Tower Station and U-Drop-Inn Cafe in Shamrock.

A Brief History

US Highway 66, popularly known as "Route 66," is a significant as the nation's first all-weather highway linking Chicago to Los Angeles. When contrasted with transcontinental corridors, Route 66 does not stand out as America's oldest or longest road. What sets this national highway apart from its contemporaries is that it was the shortest, year-round route between the Midwest and the Pacific Coast. Route 66 reduced the distance between Chicago and Los Angeles by more than 200 miles, which made Route 66 popular with motorists who drove west in subsequent decades.

Learn more about the history of Route 66 >>

Route 66 and Places of Interest

Route 66 Map. Use your mouse to zoom in and out on the map to see the various alignments. Seen below are some of the places of interest along the Route 66. For more places of interest, Explore Route 66.

Highlights of Route 66

The Texas section of Route 66 contains some 960 road-related historic resources including auto repair garages, gas stations, diners, tourist camps, auto courts, motels, road markers, paving, traffic signs, and bridges.

  

 

 

 

 

 

We gathered together the best of the resources (National Register Listed, Recommended Eligible for the National Register, and Recommended Contributing to a District) into an interactive map so you can experience the riches of Route 66 from your desktop, laptop, or smart phone. If you are interested in applying for National Register designation and/or Preservation Tax Credit Incentives for any of these resources, please contact the THC's National Register Coordinator to discuss the project. Click on the red Explore Route 66 button above to start your adventure.

If you are interested in seeing all of the surveyed resources, click on the Other Ways to Explore Route 66 in the right sidebar.

Plan Your Next Travel Adventure

Texas is a big state! From the coastal plains of Corpus Christi to the high plains of Amarillo, from the forests of Texarkana to the mountains of El Paso, history and hospitality go hand-in-hand as you travel our highways and back roads. Exploring Texas regionally is a great way to plan your travel across the state or to organize day trips if you are staying in one community for several days. The THC's Texas Time Travel is your statewide resource for exploring Texas' historic and cultural treasures. Use our Plan Your Adventure tools, travel themes, events calendar, travel guides, and mobile tours to find and learn about historic sites across the state.

Route 66 runs through the Texas Plains Trail Region.

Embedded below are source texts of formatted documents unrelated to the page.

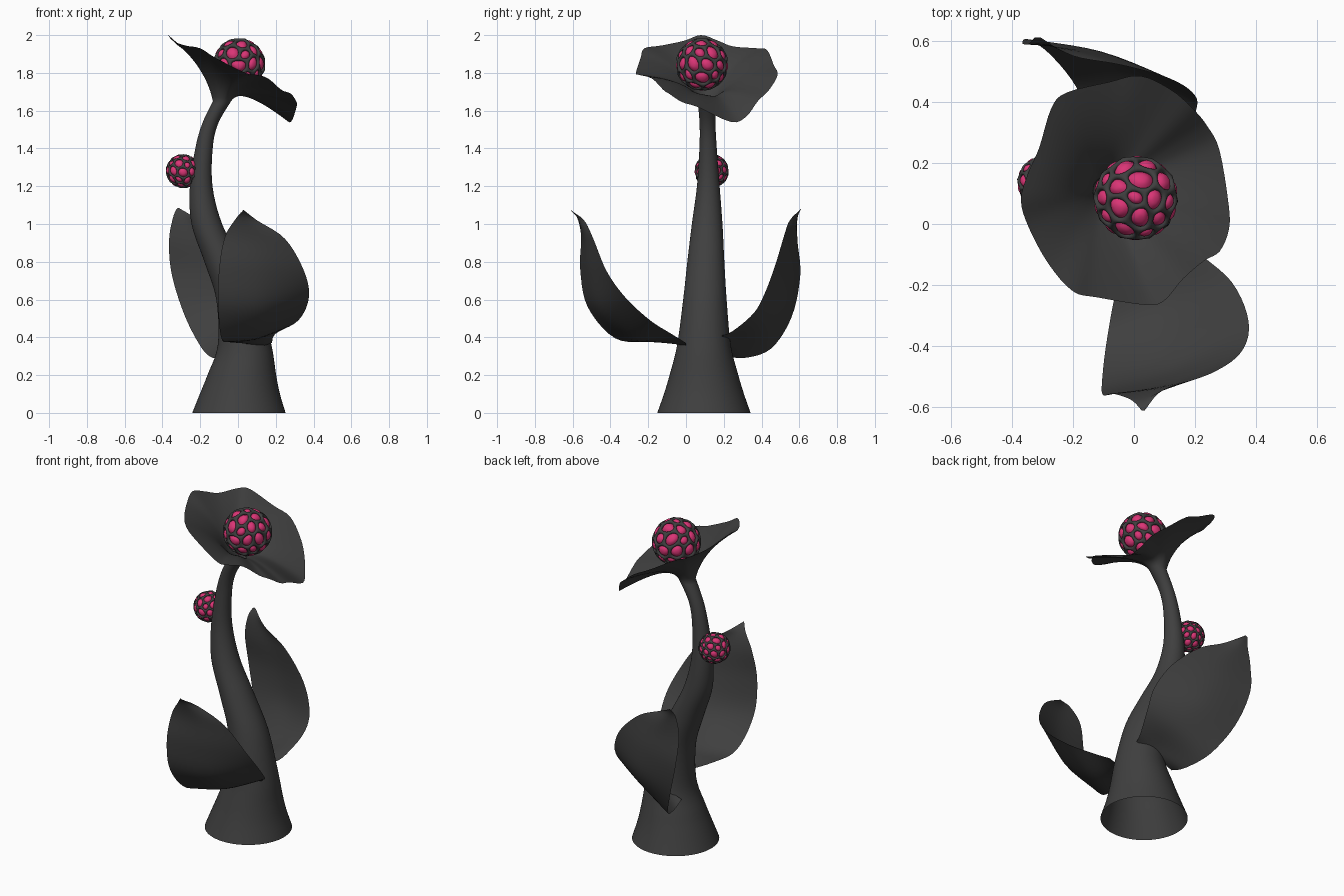
import bpy, bmesh, math, random
from mathutils import Vector

if "Cube" in bpy.data.objects:
    bpy.data.objects.remove(bpy.data.objects["Cube"])

random.seed(4)


def material(name, colour):
    m = bpy.data.materials.new(name)
    m.diffuse_color = (*colour, 1)
    m.use_nodes = True
    m.node_tree.nodes["Principled BSDF"].inputs["Base Color"].default_value = m.diffuse_color
    return m


CHARCOAL = material("charcoal", (0.05, 0.05, 0.05))
PINK = material("pink", (0.7, 0.035, 0.18))


def spline(pts, n, closed=False):
    """Catmull-Rom through the points, n steps per span."""
    pts = [Vector(p) for p in pts]
    k, out = len(pts), []
    get = (lambda i: pts[i % k]) if closed else (lambda i: pts[min(max(i, 0), k - 1)])
    for i in range(k if closed else k - 1):
        a, b, c, d = (get(i + o) for o in (-1, 0, 1, 2))
        for s in range(n):
            t = s / n
            out.append(0.5 * (2 * b + (c - a) * t + (2 * a - 5 * b + 4 * c - d) * t * t
                              + (3 * b - a - 3 * c + d) * t ** 3))
    return out if closed else out + [pts[-1]]


def make_object(name, verts, faces, mat):
    me = bpy.data.meshes.new(name)
    me.from_pydata([tuple(v) for v in verts], [], faces)
    me.materials.append(mat)
    me.shade_smooth()
    ob = bpy.data.objects.new(name, me)
    bpy.context.collection.objects.link(ob)
    return ob


def skin(name, rows, closed=False):
    """Thin quad surface over rows of points."""
    n = len(rows[0])
    faces = [(i * n + j, i * n + (j + 1) % n, (i + 1) * n + (j + 1) % n, (i + 1) * n + j)
             for i in range(len(rows) - 1) for j in range(n if closed else n - 1)]
    return make_object(name, [p for r in rows for p in r], faces, CHARCOAL)


def round_off(ob, levels):
    mod = ob.modifiers.new("round", 'SUBSURF')
    mod.levels = mod.render_levels = levels


# Wavy flower rim, anticlockwise from the high left point
RIM = spline([(-.37, .08, 2.0), (-.345, -.01, 1.97), (-.28, -.13, 1.945), (-.2, -.22, 1.93),
              (-.12, -.24, 1.88), (.04, -.265, 1.80), (.1, -.25, 1.79), (.16, -.18, 1.77),
              (.23, -.12, 1.71), (.28, -.09, 1.69), (.31, -.02, 1.645), (.31, .06, 1.62),
              (.28, .24, 1.54), (.24, .32, 1.57), (.19, .38, 1.65), (.12, .44, 1.71),
              (.02, .485, 1.79), (-.08, .465, 1.84), (-.22, .43, 1.92), (-.27, .38, 1.93),
              (-.31, .25, 1.94), (-.345, .17, 1.97)], 4, True)
DIRS = [Vector((p.x + .03, p.y - .1, 0)).normalized() for p in RIM]

# Stem: x, y, z, radius along its bend (open at the base)
path = spline([(.005, .095, 0, .247), (.01, .095, .1, .212), (.02, .095, .2, .182),
               (.035, .095, .36, .142), (0, .1, .6, .115), (-.08, .105, .8, .098),
               (-.165, .112, 1.0, .081), (-.195, .118, 1.2, .06), (-.18, .117, 1.4, .046),
               (-.148, .114, 1.53, .042), (-.085, .11, 1.65, .048)], 5)
rows = [[p.xyz + d * p.w for d in DIRS] for p in path]

# Flower: trumpet curving from the stem neck out to the rim, one surface with the stem
neck = rows[-1]
for s in range(1, 15):
    t = s / 14
    ring = []
    for a, c in zip(neck, RIM):
        b = a.lerp(c, .16)
        b.z = 1.745 - .55 * b.x
        ring.append(a * (1 - t) ** 2 + b * 2 * t * (1 - t) + c * t * t)
    rows.append(ring)
skin("stem_and_flower", rows, closed=True)


# Leaves: cross-sections (left edge, middle, right edge) from base to tip
def leaf(name, sections):
    rails = [spline(rail, 5) for rail in zip(*sections)]
    skin(name, [spline(row, 6) for row in zip(*rails)])


leaf("front_leaf", [
    ((.03, 0, .37), (.12, 0, .355), (.18, 0, .37)),
    ((-.05, -.19, .375), (.08, -.14, .38), (.2, -.08, .42)),
    ((-.088, -.375, .395), (.11, -.29, .41), (.32, -.19, .49)),
    ((-.105, -.52, .56), (.13, -.45, .545), (.375, -.32, .61)),
    ((-.1, -.56, .76), (.13, -.51, .74), (.35, -.42, .75)),
    ((-.07, -.555, .93), (.1, -.535, .92), (.25, -.49, .92)),
    ((-.01, -.575, 1.03), (.04, -.57, 1.03), (.1, -.54, 1.02)),
    ((.025, -.61, 1.07), (.03, -.61, 1.075), (.035, -.61, 1.07))])
leaf("back_leaf", [
    ((-.11, .2, .31), (.02, .2, .36), (.14, .19, .41)),
    ((-.13, .3, .29), (.02, .26, .385), (.16, .25, .435)),
    ((-.19, .45, .34), (.02, .41, .445), (.2, .36, .53)),
    ((-.28, .56, .51), (-.04, .525, .57), (.2, .42, .64)),
    ((-.35, .605, .73), (-.11, .565, .74), (.12, .475, .79)),
    ((-.365, .59, .91), (-.19, .57, .91), (-.04, .52, .94)),
    ((-.345, .59, 1.03), (-.28, .585, 1.03), (-.2, .55, 1.02)),
    ((-.325, .61, 1.08), (-.315, .61, 1.085), (-.305, .61, 1.08))])


# Berries: bulging pink cells inside a rounded net
def berry(name, centre, r):
    centre = Vector(centre)
    bm = bmesh.new()
    bmesh.ops.create_icosphere(bm, subdivisions=2, radius=1)
    for v in bm.verts:
        v.co = (v.co + Vector([random.uniform(-.15, .15) for _ in range(3)])).normalized()
    bm.faces.index_update()
    nodes = [f.calc_center_median().normalized() for f in bm.faces]
    cells, pips, pip_faces = [], [], []
    for v in bm.verts:
        u = v.co.orthogonal().normalized()
        w = v.co.cross(u)
        cell = sorted((f.index for f in v.link_faces),
                      key=lambda i: math.atan2(nodes[i].dot(w), nodes[i].dot(u)))
        cells.append(cell)
        # one domed pip per cell: outer ring, inner ring, top
        n, b = len(cell), len(pips)
        mid = sum((nodes[i] for i in cell), Vector()).normalized()
        for pull, height in ((0, .9), (.45, 1.0)):
            pips += [centre + nodes[i].lerp(mid, pull).normalized() * r * height for i in cell]
        pips.append(centre + mid * r * 1.03)
        for j in range(n):
            k = (j + 1) % n
            pip_faces += [(b + j, b + k, b + n + k, b + n + j), (b + n + j, b + n + k, b + 2 * n)]
    bm.free()
    net = make_object(name + "_net", [centre + p * r * .98 for p in nodes], cells, CHARCOAL)
    wire = net.modifiers.new("net", 'WIREFRAME')
    wire.thickness = r * .19
    wire.offset = 0
    wire.use_even_offset = False
    round_off(net, 2)
    round_off(make_object(name + "_pips", pips, pip_faces, PINK), 2)


berry("flower_berry", (.006, .085, 1.845), .137)
berry("stem_berry", (-.292, .135, 1.28), .089)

Skip the monotonous interstate to experience a bygone era full of downtowns, diners, and diversions along this iconic highway.  Route 66 is featured as part of the Historic Trails and Highways travel theme.